Problem description:
Of the lines listed below, return exactly those that run from the line containing "mat.diffuse_color = color" through the line containing "b = Vector(WALLS[(index", both included.

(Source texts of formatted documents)
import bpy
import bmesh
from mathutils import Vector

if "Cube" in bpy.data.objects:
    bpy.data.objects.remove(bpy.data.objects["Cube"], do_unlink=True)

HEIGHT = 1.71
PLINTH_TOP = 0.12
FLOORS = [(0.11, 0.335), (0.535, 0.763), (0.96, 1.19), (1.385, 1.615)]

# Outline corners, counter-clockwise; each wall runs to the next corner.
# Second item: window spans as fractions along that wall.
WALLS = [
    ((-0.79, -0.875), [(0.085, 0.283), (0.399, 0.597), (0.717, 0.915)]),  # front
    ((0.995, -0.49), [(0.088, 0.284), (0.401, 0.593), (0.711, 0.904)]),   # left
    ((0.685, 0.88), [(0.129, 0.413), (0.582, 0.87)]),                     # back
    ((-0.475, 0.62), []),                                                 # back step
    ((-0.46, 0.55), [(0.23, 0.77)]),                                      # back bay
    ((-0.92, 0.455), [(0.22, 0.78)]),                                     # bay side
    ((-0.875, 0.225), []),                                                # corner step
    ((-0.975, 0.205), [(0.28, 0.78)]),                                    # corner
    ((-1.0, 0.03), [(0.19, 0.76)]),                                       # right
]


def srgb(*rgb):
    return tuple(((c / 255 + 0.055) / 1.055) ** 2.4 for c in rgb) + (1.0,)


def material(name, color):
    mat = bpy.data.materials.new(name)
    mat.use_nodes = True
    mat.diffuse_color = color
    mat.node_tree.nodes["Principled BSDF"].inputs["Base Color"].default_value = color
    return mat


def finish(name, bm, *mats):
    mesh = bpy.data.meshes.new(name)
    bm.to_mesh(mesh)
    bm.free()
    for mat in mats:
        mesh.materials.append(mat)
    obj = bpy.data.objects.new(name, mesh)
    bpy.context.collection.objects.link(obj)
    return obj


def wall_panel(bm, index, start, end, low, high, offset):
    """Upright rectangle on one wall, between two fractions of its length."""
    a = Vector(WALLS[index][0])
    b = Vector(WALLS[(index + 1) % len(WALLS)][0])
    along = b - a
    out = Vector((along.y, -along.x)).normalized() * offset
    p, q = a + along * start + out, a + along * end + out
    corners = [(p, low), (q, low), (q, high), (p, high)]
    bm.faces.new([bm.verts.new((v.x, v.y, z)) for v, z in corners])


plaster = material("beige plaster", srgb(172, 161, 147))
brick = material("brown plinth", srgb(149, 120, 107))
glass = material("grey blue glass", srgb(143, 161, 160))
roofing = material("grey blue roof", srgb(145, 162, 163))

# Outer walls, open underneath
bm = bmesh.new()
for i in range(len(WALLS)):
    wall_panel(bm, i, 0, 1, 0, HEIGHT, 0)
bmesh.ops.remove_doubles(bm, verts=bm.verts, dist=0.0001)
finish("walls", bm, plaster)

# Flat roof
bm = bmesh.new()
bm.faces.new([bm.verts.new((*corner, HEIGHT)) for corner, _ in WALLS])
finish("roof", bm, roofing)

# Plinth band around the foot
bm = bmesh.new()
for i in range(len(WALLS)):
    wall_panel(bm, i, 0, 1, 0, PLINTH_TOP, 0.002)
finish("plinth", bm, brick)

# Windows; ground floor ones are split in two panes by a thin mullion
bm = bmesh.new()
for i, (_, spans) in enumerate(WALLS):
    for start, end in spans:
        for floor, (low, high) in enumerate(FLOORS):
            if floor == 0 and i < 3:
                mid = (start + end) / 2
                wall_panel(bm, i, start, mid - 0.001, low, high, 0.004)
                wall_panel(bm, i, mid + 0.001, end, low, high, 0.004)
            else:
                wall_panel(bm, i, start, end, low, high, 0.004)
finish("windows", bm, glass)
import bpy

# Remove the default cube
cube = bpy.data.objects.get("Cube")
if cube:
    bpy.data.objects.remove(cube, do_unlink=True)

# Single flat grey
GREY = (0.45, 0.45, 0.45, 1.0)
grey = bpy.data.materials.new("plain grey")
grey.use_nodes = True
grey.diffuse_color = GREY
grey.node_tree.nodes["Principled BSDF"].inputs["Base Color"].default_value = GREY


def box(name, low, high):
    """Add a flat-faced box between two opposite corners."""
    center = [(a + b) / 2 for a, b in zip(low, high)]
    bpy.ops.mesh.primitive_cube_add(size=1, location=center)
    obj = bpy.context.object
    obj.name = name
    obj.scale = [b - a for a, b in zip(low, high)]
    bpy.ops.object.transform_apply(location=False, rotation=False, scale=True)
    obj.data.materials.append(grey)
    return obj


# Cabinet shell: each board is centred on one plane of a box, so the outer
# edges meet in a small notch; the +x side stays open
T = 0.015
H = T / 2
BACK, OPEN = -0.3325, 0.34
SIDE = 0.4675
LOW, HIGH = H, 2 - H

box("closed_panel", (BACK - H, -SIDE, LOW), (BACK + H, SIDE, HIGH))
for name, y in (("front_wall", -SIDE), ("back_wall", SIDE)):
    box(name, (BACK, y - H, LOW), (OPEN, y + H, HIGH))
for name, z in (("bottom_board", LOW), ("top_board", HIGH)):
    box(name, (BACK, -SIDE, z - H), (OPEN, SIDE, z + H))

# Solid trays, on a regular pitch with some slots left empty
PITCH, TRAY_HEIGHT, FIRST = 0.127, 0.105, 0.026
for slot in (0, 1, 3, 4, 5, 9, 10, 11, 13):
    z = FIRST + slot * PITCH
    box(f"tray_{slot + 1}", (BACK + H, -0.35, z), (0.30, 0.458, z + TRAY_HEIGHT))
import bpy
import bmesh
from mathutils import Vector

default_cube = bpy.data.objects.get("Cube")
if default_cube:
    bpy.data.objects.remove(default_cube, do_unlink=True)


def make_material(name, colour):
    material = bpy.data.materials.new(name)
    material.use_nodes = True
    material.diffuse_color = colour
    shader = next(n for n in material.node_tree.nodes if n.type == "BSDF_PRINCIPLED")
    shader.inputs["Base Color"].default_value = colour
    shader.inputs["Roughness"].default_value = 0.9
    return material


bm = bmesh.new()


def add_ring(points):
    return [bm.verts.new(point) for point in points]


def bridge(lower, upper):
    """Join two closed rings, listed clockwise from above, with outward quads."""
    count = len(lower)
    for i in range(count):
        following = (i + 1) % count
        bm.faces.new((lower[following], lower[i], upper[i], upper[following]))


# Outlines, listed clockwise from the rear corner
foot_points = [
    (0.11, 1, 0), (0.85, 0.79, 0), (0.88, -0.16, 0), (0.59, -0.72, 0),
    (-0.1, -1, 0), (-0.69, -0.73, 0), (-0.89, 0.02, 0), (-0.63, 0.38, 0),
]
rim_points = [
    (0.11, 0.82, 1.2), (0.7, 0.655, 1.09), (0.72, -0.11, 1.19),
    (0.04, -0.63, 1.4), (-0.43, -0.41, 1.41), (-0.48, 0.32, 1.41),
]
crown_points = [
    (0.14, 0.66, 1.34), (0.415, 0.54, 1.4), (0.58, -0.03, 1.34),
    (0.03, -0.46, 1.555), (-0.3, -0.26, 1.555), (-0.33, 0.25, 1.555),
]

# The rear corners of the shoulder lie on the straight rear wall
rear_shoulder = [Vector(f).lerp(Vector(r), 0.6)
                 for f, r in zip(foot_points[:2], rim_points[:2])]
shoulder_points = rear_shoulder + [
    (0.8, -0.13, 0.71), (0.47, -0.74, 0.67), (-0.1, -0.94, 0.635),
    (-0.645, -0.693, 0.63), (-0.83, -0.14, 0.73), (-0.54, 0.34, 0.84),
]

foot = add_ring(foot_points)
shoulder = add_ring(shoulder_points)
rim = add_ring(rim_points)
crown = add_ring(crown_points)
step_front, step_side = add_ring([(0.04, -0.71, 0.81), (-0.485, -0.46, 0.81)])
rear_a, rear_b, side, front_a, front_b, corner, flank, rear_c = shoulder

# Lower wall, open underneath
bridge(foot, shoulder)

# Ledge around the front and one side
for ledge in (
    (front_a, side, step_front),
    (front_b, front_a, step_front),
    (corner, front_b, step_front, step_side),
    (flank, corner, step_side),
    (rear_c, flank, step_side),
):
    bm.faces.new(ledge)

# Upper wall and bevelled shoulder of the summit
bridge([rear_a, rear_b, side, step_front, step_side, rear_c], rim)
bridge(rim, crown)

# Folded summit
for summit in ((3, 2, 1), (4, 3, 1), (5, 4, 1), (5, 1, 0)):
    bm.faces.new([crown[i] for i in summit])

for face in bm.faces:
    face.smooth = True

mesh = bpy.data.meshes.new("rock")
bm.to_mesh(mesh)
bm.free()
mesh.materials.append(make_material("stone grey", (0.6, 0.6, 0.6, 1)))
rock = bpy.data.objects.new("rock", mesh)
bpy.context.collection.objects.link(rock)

Response to the exercise:
    mat.diffuse_color = color
    mat.node_tree.nodes["Principled BSDF"].inputs["Base Color"].default_value = color
    return mat


def finish(name, bm, *mats):
    mesh = bpy.data.meshes.new(name)
    bm.to_mesh(mesh)
    bm.free()
    for mat in mats:
        mesh.materials.append(mat)
    obj = bpy.data.objects.new(name, mesh)
    bpy.context.collection.objects.link(obj)
    return obj


def wall_panel(bm, index, start, end, low, high, offset):
    """Upright rectangle on one wall, between two fractions of its length."""
    a = Vector(WALLS[index][0])
    b = Vector(WALLS[(index + 1) % len(WALLS)][0])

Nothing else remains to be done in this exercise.